McCollum certainly has the skill set to turn the corner, catch and shoot, but he’s also effective with the ball in his hands. He tied for third in the NBA in points scored off of pull-up shots, averaging 8.9 a game and shooting 41.6 percent on those types of shots.

Instead of needing someone to pass him the ball, he can create his own three-point shot right off the dribble.

For his career, he’s shot a ridiculous 41 percent from three while averaging nearly five three’s taken per game.

This shot against Utah is so smooth.

The main concern from anyone is figuring out how an Oladipo-McCollum duo would be any more effective than the Lillard-McCollum duo that got swept in the first round of the Western Conference playoffs by the Pelicans.

The main reason is that the Eastern Conference is easier to play in. The Western conference had eight of the top 11 teams in net rating during the regular season. The Trailblazers actually ranked one spot below the Pelicans in net rating despite being three seeds higher than them in the playoffs.

Now after all of this positivity, you’re probably wondering why Portland would even trade McCollum. The simple answer is cap space. The Trailblazers have $112 million committed to nine players next season, putting them around $8-10 million over the cap.

If they would package a bad contract like Evan Turner’s (two years for $36.4 million left) or Meyers Leonard’s (two years for $21.7 million) with McCollum’s (three years for $82.5 million), they could clear almost enough cap space to create max cap space in 2018 and for sure in 2019.

The cap space would allow Portland to build a deeper team around Lillard and possibly go after a small forward like Paul George or Kawhi Leonard in free agency. George and Leonard would be a better fit with Lillard than McCollum.

The Pacers have plenty of non-guarantee contracts in Darren Collison, Al Jefferson and Bojan Bogdanovic. Indiana also has cap space (around $15 million depending on Lance Stephenson and Thaddeus Young).

The most likely trade scenario would look like this:

**This trade has to happen after July 1 for the Pacers to absorb McCollum’s contract into their cap space***
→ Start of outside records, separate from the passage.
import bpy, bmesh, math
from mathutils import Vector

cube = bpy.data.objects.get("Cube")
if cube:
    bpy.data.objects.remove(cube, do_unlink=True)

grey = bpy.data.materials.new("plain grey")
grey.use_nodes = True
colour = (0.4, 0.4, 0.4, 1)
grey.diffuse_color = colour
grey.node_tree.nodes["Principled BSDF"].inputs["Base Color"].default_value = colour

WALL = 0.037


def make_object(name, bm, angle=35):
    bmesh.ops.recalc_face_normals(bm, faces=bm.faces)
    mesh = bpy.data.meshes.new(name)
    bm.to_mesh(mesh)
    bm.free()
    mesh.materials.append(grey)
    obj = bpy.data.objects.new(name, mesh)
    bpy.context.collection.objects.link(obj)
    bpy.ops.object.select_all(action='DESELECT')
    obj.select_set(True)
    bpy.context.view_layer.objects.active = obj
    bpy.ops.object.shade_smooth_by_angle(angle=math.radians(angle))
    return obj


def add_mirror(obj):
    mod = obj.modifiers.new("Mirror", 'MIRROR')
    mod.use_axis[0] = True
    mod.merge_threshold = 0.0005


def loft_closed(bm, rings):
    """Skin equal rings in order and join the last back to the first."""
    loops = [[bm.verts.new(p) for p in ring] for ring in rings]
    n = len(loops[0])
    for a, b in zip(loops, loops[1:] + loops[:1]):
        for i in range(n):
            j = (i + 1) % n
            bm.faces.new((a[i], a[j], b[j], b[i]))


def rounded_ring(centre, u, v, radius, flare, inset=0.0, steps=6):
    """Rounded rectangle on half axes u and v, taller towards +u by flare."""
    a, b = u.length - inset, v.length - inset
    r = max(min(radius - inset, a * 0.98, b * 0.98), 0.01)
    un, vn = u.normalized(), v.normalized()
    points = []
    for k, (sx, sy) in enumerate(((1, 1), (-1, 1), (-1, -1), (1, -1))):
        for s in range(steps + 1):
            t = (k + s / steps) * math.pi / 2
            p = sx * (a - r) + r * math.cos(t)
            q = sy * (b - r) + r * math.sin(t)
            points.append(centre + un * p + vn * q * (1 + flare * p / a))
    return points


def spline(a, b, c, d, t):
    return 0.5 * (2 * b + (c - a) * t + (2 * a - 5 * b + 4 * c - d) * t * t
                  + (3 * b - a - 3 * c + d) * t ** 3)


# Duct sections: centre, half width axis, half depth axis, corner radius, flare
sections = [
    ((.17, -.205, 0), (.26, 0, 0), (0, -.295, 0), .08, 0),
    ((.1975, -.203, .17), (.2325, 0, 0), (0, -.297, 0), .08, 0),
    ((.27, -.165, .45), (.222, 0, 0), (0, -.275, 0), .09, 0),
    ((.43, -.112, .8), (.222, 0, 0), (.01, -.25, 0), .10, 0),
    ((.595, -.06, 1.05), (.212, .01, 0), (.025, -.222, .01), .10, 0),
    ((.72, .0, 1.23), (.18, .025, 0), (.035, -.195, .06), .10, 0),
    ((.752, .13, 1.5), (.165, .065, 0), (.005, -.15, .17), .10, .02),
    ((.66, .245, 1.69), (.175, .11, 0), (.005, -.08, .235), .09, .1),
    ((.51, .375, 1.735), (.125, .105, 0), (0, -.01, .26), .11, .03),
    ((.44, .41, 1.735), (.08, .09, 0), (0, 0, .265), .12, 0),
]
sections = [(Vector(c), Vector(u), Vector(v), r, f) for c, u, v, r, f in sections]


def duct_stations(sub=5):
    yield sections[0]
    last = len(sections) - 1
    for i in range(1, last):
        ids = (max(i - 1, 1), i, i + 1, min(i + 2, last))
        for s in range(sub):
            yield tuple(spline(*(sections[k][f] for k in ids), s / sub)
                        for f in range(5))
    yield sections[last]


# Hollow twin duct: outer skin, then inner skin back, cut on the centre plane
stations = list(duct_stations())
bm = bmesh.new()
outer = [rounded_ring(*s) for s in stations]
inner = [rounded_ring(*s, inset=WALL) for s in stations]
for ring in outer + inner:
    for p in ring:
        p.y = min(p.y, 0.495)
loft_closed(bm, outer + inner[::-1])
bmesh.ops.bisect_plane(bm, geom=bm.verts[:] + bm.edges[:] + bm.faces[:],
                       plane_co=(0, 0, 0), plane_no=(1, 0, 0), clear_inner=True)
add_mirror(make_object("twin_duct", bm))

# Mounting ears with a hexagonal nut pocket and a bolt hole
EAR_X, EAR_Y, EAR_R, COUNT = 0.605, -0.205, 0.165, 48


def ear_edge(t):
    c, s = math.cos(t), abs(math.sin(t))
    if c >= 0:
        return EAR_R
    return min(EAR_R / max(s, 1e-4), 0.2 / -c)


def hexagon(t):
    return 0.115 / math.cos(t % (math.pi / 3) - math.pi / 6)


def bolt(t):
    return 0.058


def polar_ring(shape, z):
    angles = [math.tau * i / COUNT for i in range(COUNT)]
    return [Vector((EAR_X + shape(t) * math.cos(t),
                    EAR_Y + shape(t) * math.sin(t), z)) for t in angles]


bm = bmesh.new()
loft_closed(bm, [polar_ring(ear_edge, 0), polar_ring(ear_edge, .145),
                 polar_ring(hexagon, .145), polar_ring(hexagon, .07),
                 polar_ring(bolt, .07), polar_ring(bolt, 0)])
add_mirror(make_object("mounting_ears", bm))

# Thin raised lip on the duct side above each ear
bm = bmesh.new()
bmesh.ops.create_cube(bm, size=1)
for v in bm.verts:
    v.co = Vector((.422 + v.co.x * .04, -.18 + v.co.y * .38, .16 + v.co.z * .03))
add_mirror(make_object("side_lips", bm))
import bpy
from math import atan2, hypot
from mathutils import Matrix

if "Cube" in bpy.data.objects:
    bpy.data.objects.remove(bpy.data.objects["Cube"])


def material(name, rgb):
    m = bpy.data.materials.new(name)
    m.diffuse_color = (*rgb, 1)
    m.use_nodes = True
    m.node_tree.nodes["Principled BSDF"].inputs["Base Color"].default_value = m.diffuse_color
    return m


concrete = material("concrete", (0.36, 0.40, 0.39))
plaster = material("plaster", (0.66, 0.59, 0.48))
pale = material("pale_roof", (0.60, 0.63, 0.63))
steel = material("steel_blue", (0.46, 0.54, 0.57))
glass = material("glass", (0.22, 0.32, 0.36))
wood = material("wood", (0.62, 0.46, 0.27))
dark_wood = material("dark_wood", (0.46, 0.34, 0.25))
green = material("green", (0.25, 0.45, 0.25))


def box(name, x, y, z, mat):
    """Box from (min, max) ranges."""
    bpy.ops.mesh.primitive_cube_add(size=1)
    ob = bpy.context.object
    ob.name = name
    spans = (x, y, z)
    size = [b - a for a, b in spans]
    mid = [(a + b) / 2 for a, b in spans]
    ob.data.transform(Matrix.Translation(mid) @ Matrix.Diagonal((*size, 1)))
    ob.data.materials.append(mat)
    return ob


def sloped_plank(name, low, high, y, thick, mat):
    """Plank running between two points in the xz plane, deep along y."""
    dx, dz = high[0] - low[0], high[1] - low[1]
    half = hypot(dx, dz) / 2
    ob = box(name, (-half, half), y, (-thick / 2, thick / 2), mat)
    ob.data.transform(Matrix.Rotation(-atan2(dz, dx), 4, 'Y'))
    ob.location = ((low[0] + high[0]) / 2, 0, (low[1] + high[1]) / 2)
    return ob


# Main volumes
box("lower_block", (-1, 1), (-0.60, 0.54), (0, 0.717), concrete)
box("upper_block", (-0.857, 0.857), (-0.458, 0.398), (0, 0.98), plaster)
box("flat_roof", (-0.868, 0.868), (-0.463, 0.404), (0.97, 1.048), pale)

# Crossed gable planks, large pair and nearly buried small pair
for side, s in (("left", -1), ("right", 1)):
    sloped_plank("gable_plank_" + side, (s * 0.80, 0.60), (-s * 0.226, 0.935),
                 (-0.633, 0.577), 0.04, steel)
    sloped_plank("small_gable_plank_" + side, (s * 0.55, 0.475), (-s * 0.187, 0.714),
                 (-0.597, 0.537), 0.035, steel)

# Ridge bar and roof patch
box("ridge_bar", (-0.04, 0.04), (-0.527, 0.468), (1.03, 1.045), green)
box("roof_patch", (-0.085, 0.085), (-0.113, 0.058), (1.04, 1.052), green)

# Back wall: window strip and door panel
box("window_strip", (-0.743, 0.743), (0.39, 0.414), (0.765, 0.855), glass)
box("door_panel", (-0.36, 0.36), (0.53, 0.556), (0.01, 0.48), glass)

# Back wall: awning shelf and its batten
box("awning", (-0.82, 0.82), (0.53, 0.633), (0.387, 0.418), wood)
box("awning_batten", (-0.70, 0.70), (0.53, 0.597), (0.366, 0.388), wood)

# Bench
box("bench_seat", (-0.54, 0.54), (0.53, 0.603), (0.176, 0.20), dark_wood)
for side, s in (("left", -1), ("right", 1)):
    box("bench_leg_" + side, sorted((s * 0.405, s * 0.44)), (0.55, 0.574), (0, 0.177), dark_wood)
Portland receives: Domantas Sabonis, Al Jefferson, Bojan Bogdanovic and a 2019 first round pick

Indiana receives: CJ McCollum and Evan Turner